Entrepreneurship Program Connects Businesswomen

YOUNGSTOWN, Ohio – Even before the first Women in Entrepreneurship program at the Youngstown Business Incubator began Thursday afternoon, the conversations the organizers had hoped for were beginning to take place.

In the YBI lobby, 50 women from the Youngstown area shared information on the business services they use, about their companies and, along the way, a few laughs.

“They always think I just sit on Facebook all day,” said Carol Koutsourais, co-owner of SocialEyes Media Group with a chuckle. “I do, but there’s a lot more to my job, too.”

For the first meeting of the program, the goal was simply to get businesswomen to connect and start talking, said Barb Ewing, chief operating officer of the incubator.

“We want to get to know people, understand their needs, where they’re at in their process and get a gauge of what they’re doing. With that, we can better target the programs we want to develop,” she said.

The idea was started when the vice president of Hudson Fastener, Cris Young, asked why the YBI didn’t have more female mentors as part of its business-building system.

“We didn’t have a good answer for that,” Ewing said. “Women think differently, develop programs and processes differently and need different support than male-owned businesses. We want to provide that kind of service to have a better impact on the community.”

Over the past decade, women have started businesses twice as fast as men, according to Young, who is a board member of the U.S. Women’s Chamber of Commerce. Still, she noted, 75% of venture capital funds go to male-owned companies.

Even at the rate women start businesses, “They don’t have all the support networks that traditional businesses have had available. So the Women in Entrepreneurship program will help them talk about the issues they face out there,” Young said.

Among the issues Koutsourais has faced, she said, are having new clients take her seriously and raising a family.

“As a woman, we sometimes have to try a bit harder than a man would to break into social media. It sometimes feels like an obstacle when it comes to earning new clients,” she explained. “My partner and I both have children and have to worry about kids before and after work, whereas men are usually just concerned with work.”

On the whiteboards scattered throughout the YBI offices were questions such as “What is your biggest fear?” and “What is your super power?” The female tenants inside YBI had scrawled some answers before the event.

“It’s all about sharing ideas and solutions with other women business owners,” Young explained.

Ewing said there’s no firm time frame for the program, saying that Women in Entrepreneurship will last as long as the interest and need exists.
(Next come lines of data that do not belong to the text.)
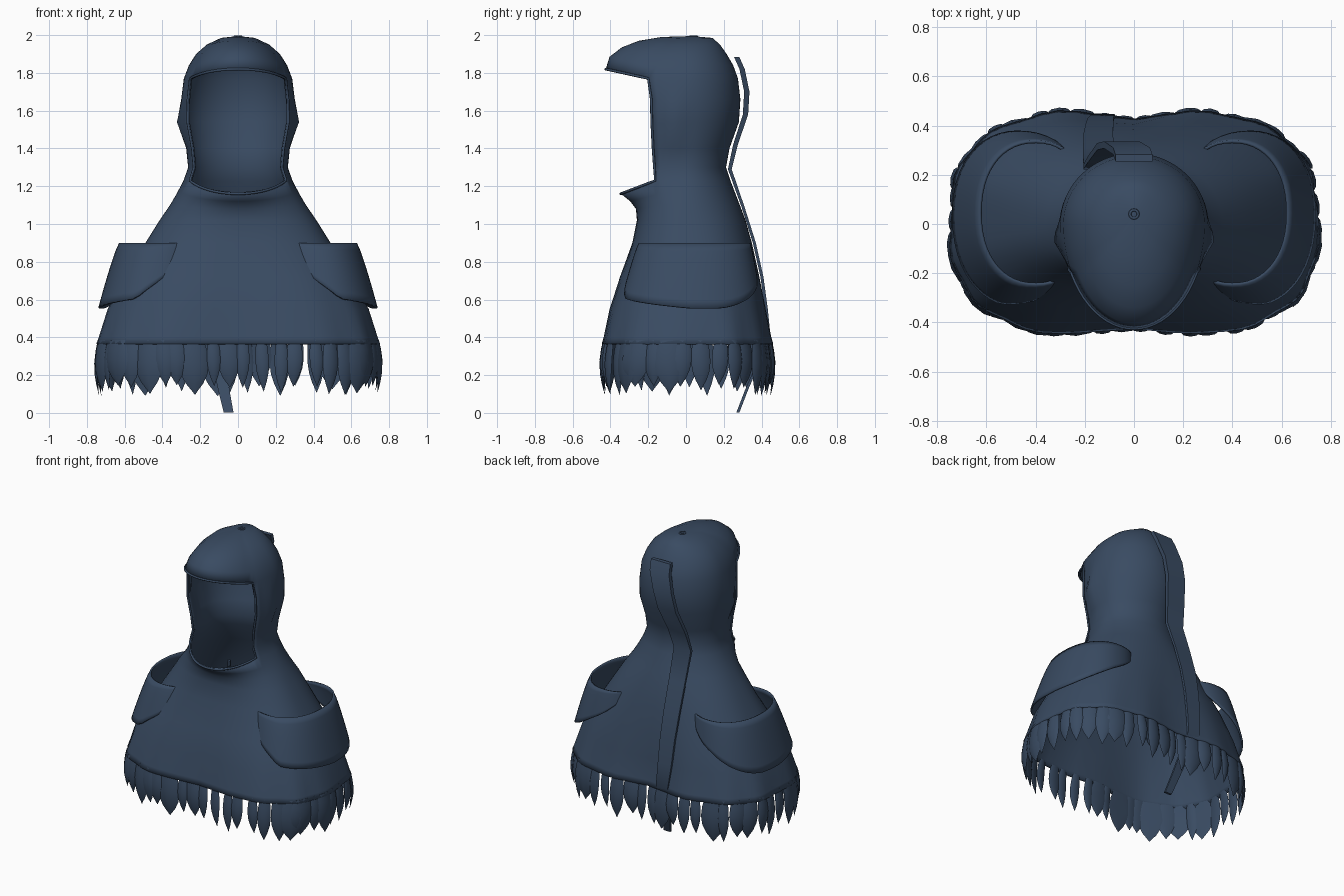
import bpy, bmesh, math, random
from math import sin, cos, pi, radians, exp

if "Cube" in bpy.data.objects:
    bpy.data.objects.remove(bpy.data.objects["Cube"])

random.seed(4)
cloth = bpy.data.materials.new("slate_blue_cloth")
cloth.diffuse_color = (0.041, 0.070, 0.122, 1)
cloth.use_nodes = True
cloth.node_tree.nodes["Principled BSDF"].inputs["Base Color"].default_value = cloth.diffuse_color


def make(name, verts, faces, thickness=0.0):
    me = bpy.data.meshes.new(name)
    me.from_pydata(verts, [], faces)
    me.materials.append(cloth)
    ob = bpy.data.objects.new(name, me)
    bpy.context.collection.objects.link(ob)
    if thickness:
        m = ob.modifiers.new("thickness", "SOLIDIFY")
        m.thickness, m.offset = thickness, -1
    return ob


def spow(v, p):
    return math.copysign(abs(v) ** p, v)


# Cape and hood rings: z, half width, front depth, back depth, squareness, front lift
RINGS = [
    (0.365, .748, .465, .475, 2.8, 0), (0.40, .735, .455, .465, 2.8, 0),
    (0.55, .69, .42, .435, 2.75, 0), (0.72, .60, .36, .40, 2.65, 0),
    (0.90, .49, .285, .35, 2.45, 0), (1.02, .415, .26, .315, 2.3, 0),
    (1.10, .36, .265, .285, 2.1, -.02), (1.16, .325, .295, .262, 2, -.04),
    (1.23, .288, .345, .235, 2, -.07), (1.30, .264, .355, .212, 2, 0),
    (1.40, .274, .37, .23, 2, 0), (1.54, .302, .385, .28, 2, 0),
    (1.66, .30, .39, .288, 2, 0), (1.77, .287, .425, .275, 2, .05),
    (1.84, .26, .405, .25, 2, .045), (1.90, .222, .34, .215, 2, .035),
    (1.95, .165, .25, .18, 2, .02), (1.985, .09, .13, .14, 2, .005)]
N, OPEN = 64, 11          # columns, and columns each side of the face opening
CHIN, BROW = 8, 13        # rings bounding the face opening


def ring_point(ring, t):
    z, rx, yf, yb, n, lift = ring
    x = rx * spow(sin(t), 2 / n)
    c = spow(cos(t), 2 / n)
    y = -c * (yf if c > 0 else yb)
    low = max(0.0, min(1.0, (0.92 - z) / 0.52))
    # waisted outline and soft folds near the hem
    y *= 1 - low * 0.09 * exp(-(x / 0.2) ** 2)
    f = 1 + low ** 2 * 0.010 * sin(13 * t + 1)
    x, y = x * f, y * f
    # ear bump
    side = math.acos(max(-1, min(1, cos(t))))
    x += math.copysign(.028, x) * exp(-((side - 1.4) / .14) ** 2 - ((z - 1.54) / .08) ** 2)
    k = cos(2 * pi * OPEN / N)
    z += lift * max(0.0, (cos(t) - k) / (1 - k))
    return (x, y, z)


verts = [ring_point(r, 2 * pi * j / N) for r in RINGS for j in range(N)]
faces = []
for i in range(len(RINGS) - 1):
    for j in range(N):
        if CHIN <= i < BROW and (j < OPEN or j >= N - OPEN):
            continue
        k = (j + 1) % N
        faces.append((i * N + j, i * N + k, (i + 1) * N + k, (i + 1) * N + j))
top = len(verts)
verts.append((0, .03, 1.995))
base = (len(RINGS) - 1) * N
faces += [(base + j, base + (j + 1) % N, top) for j in range(N)]
used = sorted({v for f in faces for v in f})
remap = {v: i for i, v in enumerate(used)}
make("hooded_cape", [verts[v] for v in used],
     [tuple(remap[v] for v in f) for f in faces], 0.012)


def tube(name, points, radius):
    """Closed round piping along a loop of points."""
    cu = bpy.data.curves.new(name, "CURVE")
    cu.dimensions = "3D"
    cu.bevel_depth, cu.bevel_resolution = radius, 2
    sp = cu.splines.new("POLY")
    sp.points.add(len(points) - 1)
    for p, co in zip(sp.points, points):
        p.co = (*co, 1)
    sp.use_cyclic_u = True
    cu.materials.append(cloth)
    ob = bpy.data.objects.new(name, cu)
    bpy.context.collection.objects.link(ob)


# Piping around the face opening
loop = [verts[CHIN * N + j % N] for j in range(-OPEN, OPEN + 1)]
loop += [verts[i * N + OPEN] for i in range(CHIN + 1, BROW)]
loop += [verts[BROW * N + j % N] for j in range(OPEN, -OPEN - 1, -1)]
loop += [verts[i * N + N - OPEN] for i in range(BROW - 1, CHIN, -1)]
tube("face_opening_trim", loop, 0.007)

# Small eyelet on the crown
tube("crown_eyelet", [(.017 * cos(a * pi / 6), .04 + .017 * sin(a * pi / 6), 1.993)
                      for a in range(12)], 0.006)

# Shoulder flaps: flared pouches open at the top, ends tucked into the cape, mirrored
COLS, ROWS = 36, 8
pv, pf = [], []
for i in range(ROWS + 1):
    v = i / ROWS                       # 0 at the lower edge, 1 at the rim
    for j in range(COLS + 1):
        deg = -125 + 250 * j / COLS
        a = radians(deg)
        back = max(0.0, (deg - 20) / 80)
        front = max(0.0, min(1.0, -deg / 70))
        tuck = max(0.0, (-deg - 72) / 50)
        zb = min(.86, .555 + .05 * front + .20 * back ** 1.6 + .22 * tuck)
        z = zb + (.90 - zb) * v
        flare = ((.90 - z) / .345) ** .85
        e = 2 / 2.2
        x = .40 + .06 * flare + (.23 + .05 * flare) * spow(cos(a), e)
        y = .045 - .02 * flare + (.295 + .085 * flare) * spow(sin(a), e)
        pv.append((x, y, z))
W = COLS + 1
for i in range(ROWS):
    for j in range(COLS):
        q = i * W + j
        pf.append((q, q + 1, q + W + 1, q + W))
flap = make("shoulder_flaps", pv, pf, 0.012)
flap.modifiers.new("mirror", "MIRROR")

# Feather fringe: pointed leaves spread evenly along the hem
hem = [ring_point(RINGS[0], 2 * pi * j / 720) for j in range(720)]
lens = [0.0]
for j in range(720):
    lens.append(lens[-1] + math.dist(hem[j], hem[(j + 1) % 720]))
COUNT, SIDES = 46, 8
PROFILE = [(0, .75), (.2, .92), (.42, 1), (.62, .88), (.8, .56), (.93, .2), (1, .02)]
fv, ff = [], []
for n in range(COUNT):
    d = (n + random.uniform(.35, .65)) / COUNT * lens[-1]
    j = next(k for k in range(720) if lens[k + 1] >= d)
    p, q0, q1 = hem[j], hem[j - 12], hem[(j + 12) % 720]
    tx, ty = q1[0] - q0[0], q1[1] - q0[1]
    m = math.hypot(tx, ty)
    tx, ty = tx / m, ty / m
    nx, ny = ty, -tx
    half = random.choice((.036, .044, .052, .06, .082))
    tip = random.uniform(.09, .15)
    lean = random.uniform(-.015, .015)
    b = len(fv)
    for s, w in PROFILE:
        for k in range(SIDES):
            a = 2 * pi * k / SIDES
            u = half * w * cos(a) + lean * s
            o = .010 * w * sin(a) - .014 + .016 * sin(pi * s) - 1.8 * (half * w * cos(a)) ** 2
            fv.append((p[0] + tx * u + nx * o, p[1] + ty * u + ny * o,
                       .385 + (tip - .385) * s))
    for i in range(len(PROFILE) - 1):
        for k in range(SIDES):
            r, k2 = b + i * SIDES, (k + 1) % SIDES
            ff.append((r + k, r + SIDES + k, r + SIDES + k2, r + k2))
    ff.append(tuple(range(b, b + SIDES)))
    e = b + (len(PROFILE) - 1) * SIDES
    ff.append(tuple(range(e + SIDES - 1, e - 1, -1)))
make("feather_fringe", fv, ff)

# Back ribbon: x, y, z, half width
PATH = [(.0, .268, 1.885, .075), (-.01, .297, 1.82, .075), (-.05, .322, 1.70, .072),
        (-.08, .315, 1.58, .07), (-.12, .262, 1.42, .068), (-.14, .232, 1.29, .066),
        (-.145, .302, 1.09, .062), (-.145, .362, .90, .06), (-.14, .402, .72, .056),
        (-.135, .425, .55, .052), (-.125, .44, .40, .046), (-.10, .385, .27, .036),
        (-.075, .32, .12, .03), (-.05, .275, .003, .026)]
rv, rf = [], []
for x, y, z, h in PATH:
    t = .008 + .006 * max(0, min(1, (z - 1.2) / .3))
    rv += [(x - h, y - t, z), (x + h, y - t, z), (x + h, y + t, z), (x - h, y + t, z)]
for i in range(len(PATH) - 1):
    for k in range(4):
        a, c = 4 * i + k, 4 * i + (k + 1) % 4
        rf.append((a, a + 4, c + 4, c))
e = 4 * (len(PATH) - 1)
rf += [(0, 1, 2, 3), (e + 3, e + 2, e + 1, e)]
make("back_ribbon", rv, rf)

# Consistent normals on the closed parts, smooth shading with crisp edges
for name in ("feather_fringe", "back_ribbon"):
    me = bpy.data.objects[name].data
    bm = bmesh.new()
    bm.from_mesh(me)
    bmesh.ops.recalc_face_normals(bm, faces=bm.faces)
    bm.to_mesh(me)
    bm.free()
bpy.ops.object.select_all(action="DESELECT")
for ob in bpy.context.collection.objects:
    if ob.type == "MESH":
        ob.select_set(True)
        bpy.context.view_layer.objects.active = ob
bpy.ops.object.shade_smooth_by_angle(angle=radians(40))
But interest doesn’t seem to be an issue, she said.

“Within a few hours of the announcement going out on social media, we were above and beyond what we expected. And the interest has just been growing ever since,” Ewing said.

The incubator has applied for a five-year loan from the Small Business Administration and, if YBI gets it, the program would be funded the term of the loan.

The networking meetings such as yesterday’s will most likely be held monthly, Ewing added, with workshops held between meetings.

“Historically, YBI has been very diverse with lots of women-owned and minority-owned businesses. On that front, we’re doing a pretty good job with the technical side of helping them grow,” Ewing said. “This program will go beyond that. We aren’t looking just at technological businesses, but any woman-owned business.”

Copyright 2024 The Business Journal, Youngstown, Ohio.